Task requirements: All lines from the first line of the material up to and including the line with "face = bm.faces.new(left)" must be copied exactly, and no others.

Material shown:
########################################

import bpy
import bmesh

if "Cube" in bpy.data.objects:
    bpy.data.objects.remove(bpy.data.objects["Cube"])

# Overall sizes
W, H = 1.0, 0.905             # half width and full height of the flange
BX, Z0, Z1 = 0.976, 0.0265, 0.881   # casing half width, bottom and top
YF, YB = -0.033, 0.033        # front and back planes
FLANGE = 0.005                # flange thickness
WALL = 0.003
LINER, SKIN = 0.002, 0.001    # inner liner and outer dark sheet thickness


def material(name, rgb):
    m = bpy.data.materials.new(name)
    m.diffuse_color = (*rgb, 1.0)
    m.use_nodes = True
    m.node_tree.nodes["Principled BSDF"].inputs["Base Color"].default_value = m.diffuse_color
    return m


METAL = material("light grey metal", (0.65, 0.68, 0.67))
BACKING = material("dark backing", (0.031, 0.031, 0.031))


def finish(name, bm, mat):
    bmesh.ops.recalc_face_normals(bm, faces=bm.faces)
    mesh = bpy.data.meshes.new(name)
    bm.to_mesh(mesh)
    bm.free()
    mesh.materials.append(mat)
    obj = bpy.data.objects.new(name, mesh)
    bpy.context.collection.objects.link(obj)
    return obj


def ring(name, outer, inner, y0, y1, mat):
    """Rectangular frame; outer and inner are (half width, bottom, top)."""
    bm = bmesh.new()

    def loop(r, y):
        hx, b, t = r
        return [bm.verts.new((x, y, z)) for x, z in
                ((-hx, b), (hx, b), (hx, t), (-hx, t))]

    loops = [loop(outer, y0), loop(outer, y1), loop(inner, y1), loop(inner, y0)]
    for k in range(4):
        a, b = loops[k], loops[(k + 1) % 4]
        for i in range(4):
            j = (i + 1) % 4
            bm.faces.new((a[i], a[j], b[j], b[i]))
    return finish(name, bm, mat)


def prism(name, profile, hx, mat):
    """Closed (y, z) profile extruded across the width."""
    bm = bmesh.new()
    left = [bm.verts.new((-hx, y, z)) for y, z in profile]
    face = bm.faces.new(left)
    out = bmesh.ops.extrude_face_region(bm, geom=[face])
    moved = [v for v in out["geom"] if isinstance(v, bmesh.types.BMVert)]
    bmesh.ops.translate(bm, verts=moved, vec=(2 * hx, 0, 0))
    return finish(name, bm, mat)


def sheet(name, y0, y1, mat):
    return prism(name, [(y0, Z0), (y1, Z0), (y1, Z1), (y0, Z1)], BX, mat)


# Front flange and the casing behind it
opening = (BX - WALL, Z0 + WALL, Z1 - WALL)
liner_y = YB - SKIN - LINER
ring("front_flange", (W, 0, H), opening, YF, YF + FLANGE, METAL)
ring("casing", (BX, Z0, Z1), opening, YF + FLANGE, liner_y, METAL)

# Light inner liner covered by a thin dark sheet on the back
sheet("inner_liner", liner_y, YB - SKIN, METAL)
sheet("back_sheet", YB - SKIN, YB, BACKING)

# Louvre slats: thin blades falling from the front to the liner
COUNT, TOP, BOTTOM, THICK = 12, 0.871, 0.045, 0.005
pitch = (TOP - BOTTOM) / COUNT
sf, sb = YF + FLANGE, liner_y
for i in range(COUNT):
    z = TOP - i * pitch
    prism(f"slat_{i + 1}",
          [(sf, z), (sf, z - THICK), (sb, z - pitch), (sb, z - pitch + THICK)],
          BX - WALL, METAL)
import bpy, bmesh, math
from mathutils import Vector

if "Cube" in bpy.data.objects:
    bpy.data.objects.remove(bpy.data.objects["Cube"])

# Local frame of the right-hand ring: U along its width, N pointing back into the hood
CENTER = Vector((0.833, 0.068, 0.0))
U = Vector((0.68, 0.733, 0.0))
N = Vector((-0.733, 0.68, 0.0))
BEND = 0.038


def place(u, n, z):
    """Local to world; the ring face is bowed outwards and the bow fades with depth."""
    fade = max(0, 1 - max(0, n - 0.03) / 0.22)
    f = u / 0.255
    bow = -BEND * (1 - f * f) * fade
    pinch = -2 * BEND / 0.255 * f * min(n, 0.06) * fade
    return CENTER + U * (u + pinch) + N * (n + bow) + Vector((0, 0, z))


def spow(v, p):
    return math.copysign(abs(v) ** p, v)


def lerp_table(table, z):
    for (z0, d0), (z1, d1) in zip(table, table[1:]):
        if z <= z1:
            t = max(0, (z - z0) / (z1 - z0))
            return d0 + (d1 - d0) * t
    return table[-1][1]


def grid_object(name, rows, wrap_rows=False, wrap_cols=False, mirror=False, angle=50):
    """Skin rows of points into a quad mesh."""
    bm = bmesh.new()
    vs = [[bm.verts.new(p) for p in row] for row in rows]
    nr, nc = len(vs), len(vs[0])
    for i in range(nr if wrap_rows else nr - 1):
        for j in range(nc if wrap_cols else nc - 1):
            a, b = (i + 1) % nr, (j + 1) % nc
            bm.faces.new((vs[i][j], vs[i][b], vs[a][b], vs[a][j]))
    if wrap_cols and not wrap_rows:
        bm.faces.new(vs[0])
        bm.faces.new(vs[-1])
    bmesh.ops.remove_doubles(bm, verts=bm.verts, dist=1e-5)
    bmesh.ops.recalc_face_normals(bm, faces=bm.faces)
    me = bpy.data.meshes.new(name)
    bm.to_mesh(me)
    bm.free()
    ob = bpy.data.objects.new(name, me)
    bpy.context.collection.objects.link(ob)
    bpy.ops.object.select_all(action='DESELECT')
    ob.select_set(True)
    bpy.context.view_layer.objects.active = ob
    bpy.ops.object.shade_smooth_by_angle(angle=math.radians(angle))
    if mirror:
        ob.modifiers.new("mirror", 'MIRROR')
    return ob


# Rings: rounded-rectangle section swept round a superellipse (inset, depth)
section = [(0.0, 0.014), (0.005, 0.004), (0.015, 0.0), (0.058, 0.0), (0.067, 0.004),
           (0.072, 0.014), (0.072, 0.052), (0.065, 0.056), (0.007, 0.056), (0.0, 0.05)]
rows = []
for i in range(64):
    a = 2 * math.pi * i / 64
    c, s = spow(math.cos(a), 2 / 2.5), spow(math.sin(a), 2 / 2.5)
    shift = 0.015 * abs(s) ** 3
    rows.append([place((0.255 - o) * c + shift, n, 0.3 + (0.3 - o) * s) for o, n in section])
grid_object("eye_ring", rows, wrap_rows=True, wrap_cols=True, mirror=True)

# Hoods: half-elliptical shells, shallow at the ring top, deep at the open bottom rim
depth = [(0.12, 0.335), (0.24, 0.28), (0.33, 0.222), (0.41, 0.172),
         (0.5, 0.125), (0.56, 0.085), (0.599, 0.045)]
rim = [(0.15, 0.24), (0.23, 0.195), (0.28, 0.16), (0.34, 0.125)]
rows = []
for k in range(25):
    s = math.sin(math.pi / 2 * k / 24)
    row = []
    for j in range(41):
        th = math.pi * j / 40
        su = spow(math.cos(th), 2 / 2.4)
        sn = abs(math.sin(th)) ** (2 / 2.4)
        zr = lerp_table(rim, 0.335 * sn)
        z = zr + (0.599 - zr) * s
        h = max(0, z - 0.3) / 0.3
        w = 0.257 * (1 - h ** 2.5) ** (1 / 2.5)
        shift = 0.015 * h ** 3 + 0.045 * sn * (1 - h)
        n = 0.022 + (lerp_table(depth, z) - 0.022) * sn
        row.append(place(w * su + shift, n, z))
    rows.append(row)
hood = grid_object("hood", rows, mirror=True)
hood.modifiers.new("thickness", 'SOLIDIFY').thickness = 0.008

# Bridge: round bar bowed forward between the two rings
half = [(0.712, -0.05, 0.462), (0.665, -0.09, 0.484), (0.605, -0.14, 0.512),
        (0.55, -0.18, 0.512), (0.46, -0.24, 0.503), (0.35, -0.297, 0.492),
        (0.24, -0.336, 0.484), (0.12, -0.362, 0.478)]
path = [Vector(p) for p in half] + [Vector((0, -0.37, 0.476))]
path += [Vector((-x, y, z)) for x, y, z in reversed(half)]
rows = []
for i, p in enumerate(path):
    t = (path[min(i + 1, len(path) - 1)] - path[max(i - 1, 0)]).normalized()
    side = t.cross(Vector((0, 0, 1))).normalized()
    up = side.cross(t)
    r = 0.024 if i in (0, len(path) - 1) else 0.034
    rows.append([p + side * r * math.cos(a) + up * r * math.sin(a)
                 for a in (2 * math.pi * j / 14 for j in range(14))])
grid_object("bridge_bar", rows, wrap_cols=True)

########################################

Output for this exercise:
import bpy
import bmesh

if "Cube" in bpy.data.objects:
    bpy.data.objects.remove(bpy.data.objects["Cube"])

# Overall sizes
W, H = 1.0, 0.905             # half width and full height of the flange
BX, Z0, Z1 = 0.976, 0.0265, 0.881   # casing half width, bottom and top
YF, YB = -0.033, 0.033        # front and back planes
FLANGE = 0.005                # flange thickness
WALL = 0.003
LINER, SKIN = 0.002, 0.001    # inner liner and outer dark sheet thickness


def material(name, rgb):
    m = bpy.data.materials.new(name)
    m.diffuse_color = (*rgb, 1.0)
    m.use_nodes = True
    m.node_tree.nodes["Principled BSDF"].inputs["Base Color"].default_value = m.diffuse_color
    return m


METAL = material("light grey metal", (0.65, 0.68, 0.67))
BACKING = material("dark backing", (0.031, 0.031, 0.031))


def finish(name, bm, mat):
    bmesh.ops.recalc_face_normals(bm, faces=bm.faces)
    mesh = bpy.data.meshes.new(name)
    bm.to_mesh(mesh)
    bm.free()
    mesh.materials.append(mat)
    obj = bpy.data.objects.new(name, mesh)
    bpy.context.collection.objects.link(obj)
    return obj


def ring(name, outer, inner, y0, y1, mat):
    """Rectangular frame; outer and inner are (half width, bottom, top)."""
    bm = bmesh.new()

    def loop(r, y):
        hx, b, t = r
        return [bm.verts.new((x, y, z)) for x, z in
                ((-hx, b), (hx, b), (hx, t), (-hx, t))]

    loops = [loop(outer, y0), loop(outer, y1), loop(inner, y1), loop(inner, y0)]
    for k in range(4):
        a, b = loops[k], loops[(k + 1) % 4]
        for i in range(4):
            j = (i + 1) % 4
            bm.faces.new((a[i], a[j], b[j], b[i]))
    return finish(name, bm, mat)


def prism(name, profile, hx, mat):
    """Closed (y, z) profile extruded across the width."""
    bm = bmesh.new()
    left = [bm.verts.new((-hx, y, z)) for y, z in profile]
    face = bm.faces.new(left)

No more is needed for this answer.